​This raises a series of legal questions, including: Must the guidelines be interpreted under the law as it was at the time when they were published? Alternatively, can the law as it is now be correctly used to retrospectively interpret and ​indeed ​make intelligible the guidelines, despite the fact that when they were enacted they actually didn’t mean what they claimed to mea​n? Given that legislation generally cannot be retrospective, is it possible for it to have retrospective effect in this manner? The answer to these questions may raise constitutional​ separation of powers issues​, such as whether the executive​ can​ validly presume what the legislature will do​.

​Obviously this is a matter of some complexity and I think it is essential that legal advice be sought. This has an uncontestable bearing on the validity of the Development Plan process as I know a number of my colleagues voted for amendments to bring the Draft Plan into line with the guidelines specifically due to the advice that we as a Council are legally required to implement the guidelines and not on the substance of the issue covered in the text being amended.

County Development Plan open to Public Consultation from today

Fingal County Council’s draft County Development Plan 2017-2023 is on display for public consultation from today until 4.30pm on 29th April.  The draft Plan is online and available in all Fingal libraries. There will also be public meetings as part of the consultation process.

There are a number of aspects of the plan which need to be changed to bring it more into line with a transition to a sustainable low-carbon climate resilient Fingal. I will be working to make these changes.

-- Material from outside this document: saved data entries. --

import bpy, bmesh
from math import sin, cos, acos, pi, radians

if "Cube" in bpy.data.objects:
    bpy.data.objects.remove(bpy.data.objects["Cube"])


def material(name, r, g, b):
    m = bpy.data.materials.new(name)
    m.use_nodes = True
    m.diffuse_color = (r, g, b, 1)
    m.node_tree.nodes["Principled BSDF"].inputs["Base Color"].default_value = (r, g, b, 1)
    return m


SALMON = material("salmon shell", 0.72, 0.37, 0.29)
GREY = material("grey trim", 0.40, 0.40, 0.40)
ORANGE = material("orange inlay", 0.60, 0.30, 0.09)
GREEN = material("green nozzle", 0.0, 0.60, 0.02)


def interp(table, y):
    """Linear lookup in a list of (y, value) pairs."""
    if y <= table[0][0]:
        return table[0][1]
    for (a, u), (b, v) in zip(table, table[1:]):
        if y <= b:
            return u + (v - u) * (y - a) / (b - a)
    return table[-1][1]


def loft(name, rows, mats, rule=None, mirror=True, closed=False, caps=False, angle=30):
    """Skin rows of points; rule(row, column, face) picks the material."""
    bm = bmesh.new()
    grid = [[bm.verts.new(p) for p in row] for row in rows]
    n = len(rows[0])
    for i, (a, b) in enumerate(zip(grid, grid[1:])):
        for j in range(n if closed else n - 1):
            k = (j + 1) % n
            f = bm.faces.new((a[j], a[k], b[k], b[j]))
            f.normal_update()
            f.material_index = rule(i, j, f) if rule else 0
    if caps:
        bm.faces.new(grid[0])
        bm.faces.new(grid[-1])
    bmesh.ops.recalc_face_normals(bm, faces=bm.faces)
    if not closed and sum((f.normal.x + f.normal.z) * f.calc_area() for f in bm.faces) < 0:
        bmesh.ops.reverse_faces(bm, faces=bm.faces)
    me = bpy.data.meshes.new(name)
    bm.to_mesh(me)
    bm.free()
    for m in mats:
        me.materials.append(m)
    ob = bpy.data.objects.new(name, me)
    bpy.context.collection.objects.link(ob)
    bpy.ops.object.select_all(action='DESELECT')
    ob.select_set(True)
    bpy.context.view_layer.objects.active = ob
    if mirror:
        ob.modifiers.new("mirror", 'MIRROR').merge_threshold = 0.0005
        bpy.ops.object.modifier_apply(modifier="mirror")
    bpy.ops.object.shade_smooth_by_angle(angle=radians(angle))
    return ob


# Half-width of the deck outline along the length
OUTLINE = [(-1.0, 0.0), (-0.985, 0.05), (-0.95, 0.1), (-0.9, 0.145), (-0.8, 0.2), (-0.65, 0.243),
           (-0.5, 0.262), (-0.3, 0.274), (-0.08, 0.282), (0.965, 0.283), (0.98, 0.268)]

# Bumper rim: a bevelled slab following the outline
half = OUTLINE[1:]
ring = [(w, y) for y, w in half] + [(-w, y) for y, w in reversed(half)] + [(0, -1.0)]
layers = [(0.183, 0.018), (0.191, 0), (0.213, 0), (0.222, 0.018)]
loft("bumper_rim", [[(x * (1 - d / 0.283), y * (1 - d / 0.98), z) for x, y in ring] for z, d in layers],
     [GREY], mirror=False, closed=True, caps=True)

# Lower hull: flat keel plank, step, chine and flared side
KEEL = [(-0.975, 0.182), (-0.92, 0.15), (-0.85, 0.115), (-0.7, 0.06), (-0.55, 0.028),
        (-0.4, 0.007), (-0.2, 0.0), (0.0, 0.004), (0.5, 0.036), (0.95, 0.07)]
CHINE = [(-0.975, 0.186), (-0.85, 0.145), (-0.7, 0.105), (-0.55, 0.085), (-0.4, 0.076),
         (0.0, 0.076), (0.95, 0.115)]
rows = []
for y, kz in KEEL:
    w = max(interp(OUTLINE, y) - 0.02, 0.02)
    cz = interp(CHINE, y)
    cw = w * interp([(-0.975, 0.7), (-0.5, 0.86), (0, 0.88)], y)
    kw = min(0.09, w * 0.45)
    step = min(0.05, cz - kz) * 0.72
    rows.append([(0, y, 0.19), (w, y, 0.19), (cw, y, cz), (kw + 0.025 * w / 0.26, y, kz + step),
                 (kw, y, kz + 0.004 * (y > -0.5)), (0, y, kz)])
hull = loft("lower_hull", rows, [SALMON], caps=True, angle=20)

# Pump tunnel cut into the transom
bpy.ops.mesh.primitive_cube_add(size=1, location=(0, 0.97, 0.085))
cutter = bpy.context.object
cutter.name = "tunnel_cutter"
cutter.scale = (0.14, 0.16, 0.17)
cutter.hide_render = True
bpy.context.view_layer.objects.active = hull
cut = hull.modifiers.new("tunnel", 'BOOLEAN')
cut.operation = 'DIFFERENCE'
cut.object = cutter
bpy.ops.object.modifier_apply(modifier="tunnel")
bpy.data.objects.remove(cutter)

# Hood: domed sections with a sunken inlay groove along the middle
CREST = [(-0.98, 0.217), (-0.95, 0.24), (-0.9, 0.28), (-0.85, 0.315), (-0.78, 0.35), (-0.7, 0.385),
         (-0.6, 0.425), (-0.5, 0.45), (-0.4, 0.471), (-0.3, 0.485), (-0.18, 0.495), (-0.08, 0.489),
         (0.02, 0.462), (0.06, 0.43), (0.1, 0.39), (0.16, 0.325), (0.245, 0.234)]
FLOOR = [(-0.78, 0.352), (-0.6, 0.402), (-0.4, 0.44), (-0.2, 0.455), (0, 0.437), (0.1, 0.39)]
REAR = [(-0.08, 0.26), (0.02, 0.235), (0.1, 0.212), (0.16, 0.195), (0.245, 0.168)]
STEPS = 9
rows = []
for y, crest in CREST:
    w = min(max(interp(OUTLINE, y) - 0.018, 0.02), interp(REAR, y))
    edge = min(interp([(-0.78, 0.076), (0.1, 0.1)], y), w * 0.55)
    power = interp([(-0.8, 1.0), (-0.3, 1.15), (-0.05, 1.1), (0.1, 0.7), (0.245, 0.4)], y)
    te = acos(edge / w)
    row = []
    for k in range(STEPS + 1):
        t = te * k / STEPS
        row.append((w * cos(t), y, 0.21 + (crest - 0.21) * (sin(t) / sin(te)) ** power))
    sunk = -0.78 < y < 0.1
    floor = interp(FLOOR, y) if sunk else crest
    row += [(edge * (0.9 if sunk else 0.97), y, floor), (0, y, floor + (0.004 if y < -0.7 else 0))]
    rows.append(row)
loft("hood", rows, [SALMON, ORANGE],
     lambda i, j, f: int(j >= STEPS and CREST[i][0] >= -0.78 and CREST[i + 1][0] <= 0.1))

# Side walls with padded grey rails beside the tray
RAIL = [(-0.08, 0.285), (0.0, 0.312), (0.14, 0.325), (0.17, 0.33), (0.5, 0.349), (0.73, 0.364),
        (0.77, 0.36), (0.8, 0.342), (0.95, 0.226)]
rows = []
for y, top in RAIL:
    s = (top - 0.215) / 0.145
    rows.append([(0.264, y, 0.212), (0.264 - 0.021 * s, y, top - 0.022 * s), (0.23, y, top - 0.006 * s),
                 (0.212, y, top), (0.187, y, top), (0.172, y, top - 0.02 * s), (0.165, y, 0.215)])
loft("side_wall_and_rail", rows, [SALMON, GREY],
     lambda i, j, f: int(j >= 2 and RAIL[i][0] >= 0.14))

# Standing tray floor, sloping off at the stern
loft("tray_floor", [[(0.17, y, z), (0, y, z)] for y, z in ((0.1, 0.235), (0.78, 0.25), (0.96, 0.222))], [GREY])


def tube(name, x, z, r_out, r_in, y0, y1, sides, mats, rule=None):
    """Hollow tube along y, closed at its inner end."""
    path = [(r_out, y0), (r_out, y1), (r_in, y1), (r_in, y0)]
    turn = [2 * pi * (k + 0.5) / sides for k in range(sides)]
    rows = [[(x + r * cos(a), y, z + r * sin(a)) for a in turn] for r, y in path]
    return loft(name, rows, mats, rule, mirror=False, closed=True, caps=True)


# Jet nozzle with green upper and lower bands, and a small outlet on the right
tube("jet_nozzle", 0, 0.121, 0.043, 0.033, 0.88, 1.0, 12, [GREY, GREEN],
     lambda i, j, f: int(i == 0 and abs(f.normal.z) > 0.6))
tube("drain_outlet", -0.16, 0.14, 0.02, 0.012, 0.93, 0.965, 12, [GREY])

The next stage of the plan will be to consider the response to the public consultation at a series of meetings in the Autumn.